ASSIGNED TASK:
Stop after the line that contains "orange.diffuse_color = colour"; until then, restate each line of the entries word for word from the very first.

(Records excerpted from a collection)
☆ ☆ ☆ ☆
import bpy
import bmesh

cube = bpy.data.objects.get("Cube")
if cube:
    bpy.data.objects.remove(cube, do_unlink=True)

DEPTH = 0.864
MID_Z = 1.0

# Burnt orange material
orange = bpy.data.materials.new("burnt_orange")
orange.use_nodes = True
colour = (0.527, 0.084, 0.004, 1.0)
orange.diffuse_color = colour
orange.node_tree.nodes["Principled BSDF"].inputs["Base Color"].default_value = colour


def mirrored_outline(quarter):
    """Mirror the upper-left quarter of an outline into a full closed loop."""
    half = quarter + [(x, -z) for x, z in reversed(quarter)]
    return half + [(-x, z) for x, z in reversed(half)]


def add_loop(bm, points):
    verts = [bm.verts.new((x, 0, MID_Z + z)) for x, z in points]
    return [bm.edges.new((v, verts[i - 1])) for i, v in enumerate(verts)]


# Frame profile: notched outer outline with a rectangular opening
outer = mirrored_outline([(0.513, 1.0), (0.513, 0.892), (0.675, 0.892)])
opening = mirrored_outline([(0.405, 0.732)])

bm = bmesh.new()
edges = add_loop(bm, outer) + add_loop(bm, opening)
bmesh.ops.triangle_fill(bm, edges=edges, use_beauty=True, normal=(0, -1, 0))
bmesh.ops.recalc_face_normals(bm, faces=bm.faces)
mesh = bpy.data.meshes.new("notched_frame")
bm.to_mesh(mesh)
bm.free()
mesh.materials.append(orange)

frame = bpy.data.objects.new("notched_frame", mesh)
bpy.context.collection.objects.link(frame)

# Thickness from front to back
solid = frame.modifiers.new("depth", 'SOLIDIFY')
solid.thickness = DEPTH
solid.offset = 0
☆ ☆ ☆ ☆
TASK SOLUTION:
import bpy
import bmesh

cube = bpy.data.objects.get("Cube")
if cube:
    bpy.data.objects.remove(cube, do_unlink=True)

DEPTH = 0.864
MID_Z = 1.0

# Burnt orange material
orange = bpy.data.materials.new("burnt_orange")
orange.use_nodes = True
colour = (0.527, 0.084, 0.004, 1.0)
orange.diffuse_color = colour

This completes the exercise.